HOW TO COMPLETE THIS TASK:
Using the data that follows, return exactly the lines from the one that contains "0.212, 0.065, 0.244));" through the one that contains "const rim = new", ends included.
(THE RECORDS begins)
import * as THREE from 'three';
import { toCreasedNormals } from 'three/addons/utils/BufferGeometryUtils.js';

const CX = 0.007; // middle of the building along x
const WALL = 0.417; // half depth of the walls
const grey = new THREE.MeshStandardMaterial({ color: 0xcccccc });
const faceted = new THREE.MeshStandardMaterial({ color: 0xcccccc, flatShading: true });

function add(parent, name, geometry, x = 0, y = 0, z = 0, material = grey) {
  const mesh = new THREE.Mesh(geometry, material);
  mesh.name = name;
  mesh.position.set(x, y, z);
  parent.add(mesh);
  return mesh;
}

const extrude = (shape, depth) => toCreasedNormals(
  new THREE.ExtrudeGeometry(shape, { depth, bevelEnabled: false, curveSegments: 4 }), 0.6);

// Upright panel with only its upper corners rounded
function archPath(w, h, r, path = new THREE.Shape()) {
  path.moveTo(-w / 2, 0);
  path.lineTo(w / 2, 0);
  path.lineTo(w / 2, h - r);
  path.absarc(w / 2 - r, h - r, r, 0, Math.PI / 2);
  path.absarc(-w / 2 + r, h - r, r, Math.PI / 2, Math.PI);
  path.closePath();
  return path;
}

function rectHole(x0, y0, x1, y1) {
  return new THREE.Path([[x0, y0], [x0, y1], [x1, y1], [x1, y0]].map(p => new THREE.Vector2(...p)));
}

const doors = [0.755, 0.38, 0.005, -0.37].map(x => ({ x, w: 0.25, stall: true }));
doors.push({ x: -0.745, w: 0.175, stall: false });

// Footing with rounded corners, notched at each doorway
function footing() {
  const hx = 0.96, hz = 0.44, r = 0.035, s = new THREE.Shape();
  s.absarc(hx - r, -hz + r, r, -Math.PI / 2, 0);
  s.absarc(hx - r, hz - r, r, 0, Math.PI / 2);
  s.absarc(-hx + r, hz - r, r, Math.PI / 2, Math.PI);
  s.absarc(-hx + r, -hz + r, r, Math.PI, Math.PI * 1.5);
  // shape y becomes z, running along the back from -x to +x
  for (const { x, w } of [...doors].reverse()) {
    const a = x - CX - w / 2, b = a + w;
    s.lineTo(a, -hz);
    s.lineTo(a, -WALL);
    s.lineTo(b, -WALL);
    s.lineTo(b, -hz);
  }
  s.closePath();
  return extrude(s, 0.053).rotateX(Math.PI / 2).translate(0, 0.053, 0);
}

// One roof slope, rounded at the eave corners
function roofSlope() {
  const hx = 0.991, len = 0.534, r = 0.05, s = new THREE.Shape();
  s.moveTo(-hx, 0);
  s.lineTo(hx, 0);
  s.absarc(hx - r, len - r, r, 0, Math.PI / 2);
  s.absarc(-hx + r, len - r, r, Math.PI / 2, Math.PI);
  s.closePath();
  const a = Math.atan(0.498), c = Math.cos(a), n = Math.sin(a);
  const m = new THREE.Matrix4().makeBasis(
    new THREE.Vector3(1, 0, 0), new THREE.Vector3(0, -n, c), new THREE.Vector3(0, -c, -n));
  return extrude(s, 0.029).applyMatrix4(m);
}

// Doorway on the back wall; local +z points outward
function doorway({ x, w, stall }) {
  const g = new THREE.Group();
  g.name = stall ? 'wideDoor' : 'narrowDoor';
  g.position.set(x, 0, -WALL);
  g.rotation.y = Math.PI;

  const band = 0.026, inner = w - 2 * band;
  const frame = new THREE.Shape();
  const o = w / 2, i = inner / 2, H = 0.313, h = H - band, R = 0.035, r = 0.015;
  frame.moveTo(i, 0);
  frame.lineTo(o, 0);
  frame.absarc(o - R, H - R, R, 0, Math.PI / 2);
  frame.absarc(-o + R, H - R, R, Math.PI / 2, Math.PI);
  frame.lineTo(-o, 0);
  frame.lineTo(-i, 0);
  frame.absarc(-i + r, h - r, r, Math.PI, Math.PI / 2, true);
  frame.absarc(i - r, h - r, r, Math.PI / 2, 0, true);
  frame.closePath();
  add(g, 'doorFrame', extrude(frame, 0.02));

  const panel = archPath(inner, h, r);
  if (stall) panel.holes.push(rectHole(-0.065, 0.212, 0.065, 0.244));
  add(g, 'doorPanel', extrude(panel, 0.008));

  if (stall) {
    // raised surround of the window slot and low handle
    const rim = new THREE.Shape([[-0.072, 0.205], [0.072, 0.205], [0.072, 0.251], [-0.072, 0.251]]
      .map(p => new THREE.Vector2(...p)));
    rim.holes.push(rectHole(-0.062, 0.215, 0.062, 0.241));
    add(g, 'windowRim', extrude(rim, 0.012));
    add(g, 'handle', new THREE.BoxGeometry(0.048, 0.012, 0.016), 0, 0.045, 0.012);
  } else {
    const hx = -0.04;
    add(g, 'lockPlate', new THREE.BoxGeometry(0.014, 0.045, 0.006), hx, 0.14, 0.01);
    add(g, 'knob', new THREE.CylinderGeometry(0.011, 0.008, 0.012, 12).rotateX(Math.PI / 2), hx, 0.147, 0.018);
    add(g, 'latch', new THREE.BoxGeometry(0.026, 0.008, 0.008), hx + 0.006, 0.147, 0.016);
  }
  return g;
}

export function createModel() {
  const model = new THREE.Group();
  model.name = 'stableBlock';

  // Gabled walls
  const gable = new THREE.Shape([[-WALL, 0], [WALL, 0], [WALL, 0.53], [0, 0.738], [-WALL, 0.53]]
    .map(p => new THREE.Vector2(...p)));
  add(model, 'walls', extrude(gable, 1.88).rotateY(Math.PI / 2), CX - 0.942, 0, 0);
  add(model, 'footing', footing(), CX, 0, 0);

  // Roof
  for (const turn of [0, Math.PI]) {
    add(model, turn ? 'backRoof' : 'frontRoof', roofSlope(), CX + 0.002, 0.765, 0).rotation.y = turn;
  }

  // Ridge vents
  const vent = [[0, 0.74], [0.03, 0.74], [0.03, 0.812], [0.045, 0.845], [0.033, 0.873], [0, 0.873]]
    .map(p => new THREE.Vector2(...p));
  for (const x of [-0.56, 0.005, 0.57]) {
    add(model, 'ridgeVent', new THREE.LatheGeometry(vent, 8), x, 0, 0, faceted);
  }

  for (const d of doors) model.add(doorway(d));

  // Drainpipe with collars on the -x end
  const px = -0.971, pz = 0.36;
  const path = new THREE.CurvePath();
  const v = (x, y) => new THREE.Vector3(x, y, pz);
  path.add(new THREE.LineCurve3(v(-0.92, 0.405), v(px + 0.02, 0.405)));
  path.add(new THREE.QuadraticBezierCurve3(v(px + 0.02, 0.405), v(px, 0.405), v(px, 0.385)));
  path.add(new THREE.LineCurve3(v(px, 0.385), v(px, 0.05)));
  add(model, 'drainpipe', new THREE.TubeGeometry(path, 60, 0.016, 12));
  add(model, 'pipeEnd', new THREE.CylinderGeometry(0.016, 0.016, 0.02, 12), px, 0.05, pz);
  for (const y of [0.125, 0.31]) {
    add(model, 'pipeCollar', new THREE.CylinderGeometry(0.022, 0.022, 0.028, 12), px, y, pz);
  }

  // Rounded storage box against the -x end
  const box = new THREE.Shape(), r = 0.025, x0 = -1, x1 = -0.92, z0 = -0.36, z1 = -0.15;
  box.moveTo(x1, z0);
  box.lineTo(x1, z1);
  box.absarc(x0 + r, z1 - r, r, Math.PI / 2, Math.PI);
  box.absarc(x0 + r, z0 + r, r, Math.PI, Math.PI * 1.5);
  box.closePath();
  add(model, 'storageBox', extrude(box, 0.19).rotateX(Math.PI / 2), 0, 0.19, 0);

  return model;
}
(THE RECORDS ends)
(THE RECORDS begins)
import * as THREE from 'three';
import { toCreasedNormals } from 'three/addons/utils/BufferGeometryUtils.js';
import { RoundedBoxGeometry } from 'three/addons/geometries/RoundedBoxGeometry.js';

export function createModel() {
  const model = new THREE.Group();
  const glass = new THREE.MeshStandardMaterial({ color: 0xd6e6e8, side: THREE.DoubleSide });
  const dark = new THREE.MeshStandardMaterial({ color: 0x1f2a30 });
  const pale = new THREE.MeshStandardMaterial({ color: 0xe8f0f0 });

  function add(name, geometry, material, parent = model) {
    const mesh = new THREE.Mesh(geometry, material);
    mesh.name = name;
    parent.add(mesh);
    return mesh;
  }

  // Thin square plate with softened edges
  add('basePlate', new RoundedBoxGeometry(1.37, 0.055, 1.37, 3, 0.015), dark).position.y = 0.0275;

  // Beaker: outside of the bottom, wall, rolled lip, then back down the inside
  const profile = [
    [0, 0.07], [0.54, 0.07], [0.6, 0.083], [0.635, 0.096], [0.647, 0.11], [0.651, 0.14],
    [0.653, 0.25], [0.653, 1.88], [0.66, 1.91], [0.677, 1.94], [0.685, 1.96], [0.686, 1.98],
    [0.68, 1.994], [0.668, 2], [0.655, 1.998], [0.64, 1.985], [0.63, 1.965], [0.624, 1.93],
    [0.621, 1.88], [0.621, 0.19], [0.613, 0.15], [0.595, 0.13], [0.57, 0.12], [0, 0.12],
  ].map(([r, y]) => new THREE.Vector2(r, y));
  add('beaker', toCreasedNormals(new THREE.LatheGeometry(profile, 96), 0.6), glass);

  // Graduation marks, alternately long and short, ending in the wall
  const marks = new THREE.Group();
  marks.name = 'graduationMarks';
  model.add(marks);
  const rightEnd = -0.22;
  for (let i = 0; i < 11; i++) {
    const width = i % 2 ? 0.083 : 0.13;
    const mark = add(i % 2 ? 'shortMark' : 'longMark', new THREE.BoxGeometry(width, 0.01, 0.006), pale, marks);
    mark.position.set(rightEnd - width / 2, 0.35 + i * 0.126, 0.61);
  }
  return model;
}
(THE RECORDS ends)
SOLUTION TO THIS TASK:
  if (stall) panel.holes.push(rectHole(-0.065, 0.212, 0.065, 0.244));
  add(g, 'doorPanel', extrude(panel, 0.008));

  if (stall) {
    // raised surround of the window slot and low handle
    const rim = new THREE.Shape([[-0.072, 0.205], [0.072, 0.205], [0.072, 0.251], [-0.072, 0.251]]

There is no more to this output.